In my GS-PWM days, a colleague circulated a publication that java could match C in performance.
https://stackoverflow.com/questions/1984856/java-runtime-performance-vs-native-c-c-code is not a published expert but he says:
On average, a garbage collector is far faster than manual memory management, for many reasons:
- on a managed heap, dynamic allocations can be done much faster than the classic heap
- shared ownership can be handled with negligible amortized cost, where in a native language you’d have to use reference counting which is awfully expensive
- in some (possibly rare and contrived) cases, object destruction is vastly simplified as well (Most Java objects can be reclaimed just by GC’ing the memory block. In C++ destructors must always be executed)
See also https://bintanvictor.wordpress.com/2009/03/21/realtime-inter-vm-communication-in-front-desk-trading-sys/
These are in the QQ category i.e. skills required for QnA IV only.
Q1: 3 threads to print the numbers 1,2,3,4,5… in deterministic, serial order. Just like single-threaded.
Q1b: what if JVM A has T1, T2, and JVM B has T3? How do they coordinate?
%%A: in C++ shared memory is the fastest IPC solution for large data volume. For signaling, perhaps a semaphore or named pipe
%%A: I feel the mutex is probably an kernel object, accessible by multiple processes.
On Windows, mutex, wait handle, … are all accessible cross-process, but java (on Windows or unix) is designed differently and doen’t have these cross-process synchronization devices.
%%A: use a database table with one row one column. Database can notify a JVM.
AA: The java.nio.file package provides a file change notification API, called the Watch Service API. The registered JVM has a thread dedicated to watching.AA: in java, the JDK semaphore is NOT a wrapper of the operation system semaphore so not usable for IPC
A: java Semaphore?
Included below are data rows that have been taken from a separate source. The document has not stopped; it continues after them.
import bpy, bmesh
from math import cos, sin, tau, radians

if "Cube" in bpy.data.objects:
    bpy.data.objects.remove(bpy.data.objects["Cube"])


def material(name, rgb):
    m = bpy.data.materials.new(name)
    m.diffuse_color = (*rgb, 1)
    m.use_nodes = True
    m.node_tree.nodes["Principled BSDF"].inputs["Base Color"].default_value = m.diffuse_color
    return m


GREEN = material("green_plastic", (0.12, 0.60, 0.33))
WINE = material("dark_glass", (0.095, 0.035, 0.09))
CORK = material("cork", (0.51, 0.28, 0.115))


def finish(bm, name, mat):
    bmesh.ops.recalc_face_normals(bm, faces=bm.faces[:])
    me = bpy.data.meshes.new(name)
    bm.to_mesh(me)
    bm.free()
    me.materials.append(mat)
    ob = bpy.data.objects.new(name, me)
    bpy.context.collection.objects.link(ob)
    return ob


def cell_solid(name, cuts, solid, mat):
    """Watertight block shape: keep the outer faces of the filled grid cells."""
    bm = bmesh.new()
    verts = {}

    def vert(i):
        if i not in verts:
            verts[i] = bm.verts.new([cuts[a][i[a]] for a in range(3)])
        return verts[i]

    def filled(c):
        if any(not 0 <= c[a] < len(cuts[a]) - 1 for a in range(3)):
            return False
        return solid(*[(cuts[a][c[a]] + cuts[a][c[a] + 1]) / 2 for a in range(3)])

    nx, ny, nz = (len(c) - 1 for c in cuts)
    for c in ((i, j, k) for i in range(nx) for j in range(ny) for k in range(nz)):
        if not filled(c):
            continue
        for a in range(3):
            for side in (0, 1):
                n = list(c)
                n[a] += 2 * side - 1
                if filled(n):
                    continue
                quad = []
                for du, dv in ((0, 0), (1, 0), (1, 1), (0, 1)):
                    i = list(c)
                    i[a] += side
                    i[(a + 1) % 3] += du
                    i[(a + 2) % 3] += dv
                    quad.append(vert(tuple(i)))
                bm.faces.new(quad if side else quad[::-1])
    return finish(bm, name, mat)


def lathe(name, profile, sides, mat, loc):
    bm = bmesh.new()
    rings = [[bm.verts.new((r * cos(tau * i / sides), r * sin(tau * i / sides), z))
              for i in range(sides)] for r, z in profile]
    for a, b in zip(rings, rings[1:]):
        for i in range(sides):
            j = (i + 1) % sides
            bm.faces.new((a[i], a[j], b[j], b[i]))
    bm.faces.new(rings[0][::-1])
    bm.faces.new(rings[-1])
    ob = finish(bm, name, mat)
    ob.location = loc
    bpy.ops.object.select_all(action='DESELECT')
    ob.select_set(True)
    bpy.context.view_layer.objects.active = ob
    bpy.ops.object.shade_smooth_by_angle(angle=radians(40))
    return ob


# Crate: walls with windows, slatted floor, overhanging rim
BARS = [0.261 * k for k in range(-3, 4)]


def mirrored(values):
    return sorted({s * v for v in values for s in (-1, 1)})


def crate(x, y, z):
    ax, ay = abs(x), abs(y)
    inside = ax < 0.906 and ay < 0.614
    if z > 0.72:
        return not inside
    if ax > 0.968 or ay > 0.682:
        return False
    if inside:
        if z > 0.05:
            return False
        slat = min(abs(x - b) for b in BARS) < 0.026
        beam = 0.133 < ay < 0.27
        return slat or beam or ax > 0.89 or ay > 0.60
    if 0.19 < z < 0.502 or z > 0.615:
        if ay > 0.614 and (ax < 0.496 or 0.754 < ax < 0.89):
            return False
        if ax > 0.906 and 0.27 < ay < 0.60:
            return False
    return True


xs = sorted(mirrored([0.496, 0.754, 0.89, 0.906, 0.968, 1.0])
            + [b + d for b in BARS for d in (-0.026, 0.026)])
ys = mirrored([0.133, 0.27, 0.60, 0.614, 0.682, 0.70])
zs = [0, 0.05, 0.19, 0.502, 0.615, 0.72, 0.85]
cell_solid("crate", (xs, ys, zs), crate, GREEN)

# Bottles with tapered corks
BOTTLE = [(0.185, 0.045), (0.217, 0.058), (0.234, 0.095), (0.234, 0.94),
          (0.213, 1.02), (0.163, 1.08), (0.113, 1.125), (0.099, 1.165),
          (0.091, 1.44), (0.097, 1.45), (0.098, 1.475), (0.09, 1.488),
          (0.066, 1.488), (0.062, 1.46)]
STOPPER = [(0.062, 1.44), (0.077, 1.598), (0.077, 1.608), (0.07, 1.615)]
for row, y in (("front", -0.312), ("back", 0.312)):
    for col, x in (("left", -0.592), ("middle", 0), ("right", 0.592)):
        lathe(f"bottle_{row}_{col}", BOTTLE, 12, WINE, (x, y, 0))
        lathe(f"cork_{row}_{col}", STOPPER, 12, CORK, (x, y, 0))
Probably not an IPC construct in java.
Q2: have you used any optimized Map implementations outside the JDK?
Q3: to benchmark your various threading solutions how do you remove the random effects of GC and JIT compilation?
%%A: allocate enough memory to avoid GC. Turn off JIT to compile every code path. Perhaps give the JVM some warm-up period to complete the JIT compilation before we start the benchmark.
Parametrized Functor (class template) is a standard, recommended construct in c++, with no counterpart in java. C# delegae is conceptually simpler but internally more complex IMO, and represents a big upgrade from c++ functor. Better get some clarity with functor before comparing with delegates.
The #1 most common functor is the stateless functor (like a simple lambda). The 2nd common category is the (stateful) immutable functor. In all cases, the functor is designed for pass-by-value (not by ref or by pointer), cheap to copy, cheap to construct. I see many textbook code samples creating throwaway functor instances.
Example of the 2nd category – P127[[essentialC++]].
A) One mental block is using a simple functor Class as a template type param. This is different from java/c#
B) One mental block is a simple parametrized functor i.e. class template. C++ parametrized functor can take various type params, more “promiscuous” than c#/java.
C) A bigger mental block, combining A+B, is a functor parametrized with another functor Class as a template param. See P186[[EssentialC++]]. This is presented as a simple construct, with about 20 lines of code, but the more I look at it, the more strange it feels.
In java, we write a custom comparitor class rather than a comparitor class Template. We also have the simpler alternative of a Comparable interface, but that’s not very relevant in this discussion. Java 8 lambda — http://www.dreamsyssoft.com/java-8-lambda-tutorial/comparator-tutorial.php
I hope to find online articles to support each claim.
C# — anon (unicast) delegates. See [[c# in depth]]
java — anon nested classes. See [[mastering lambdas]]
c++ — functor class (template) or function pointer. See https://blog.feabhas.com/2014/03/demystifying-c-lambdas/ and http://www.cprogramming.com/c++11/c++11-lambda-closures.html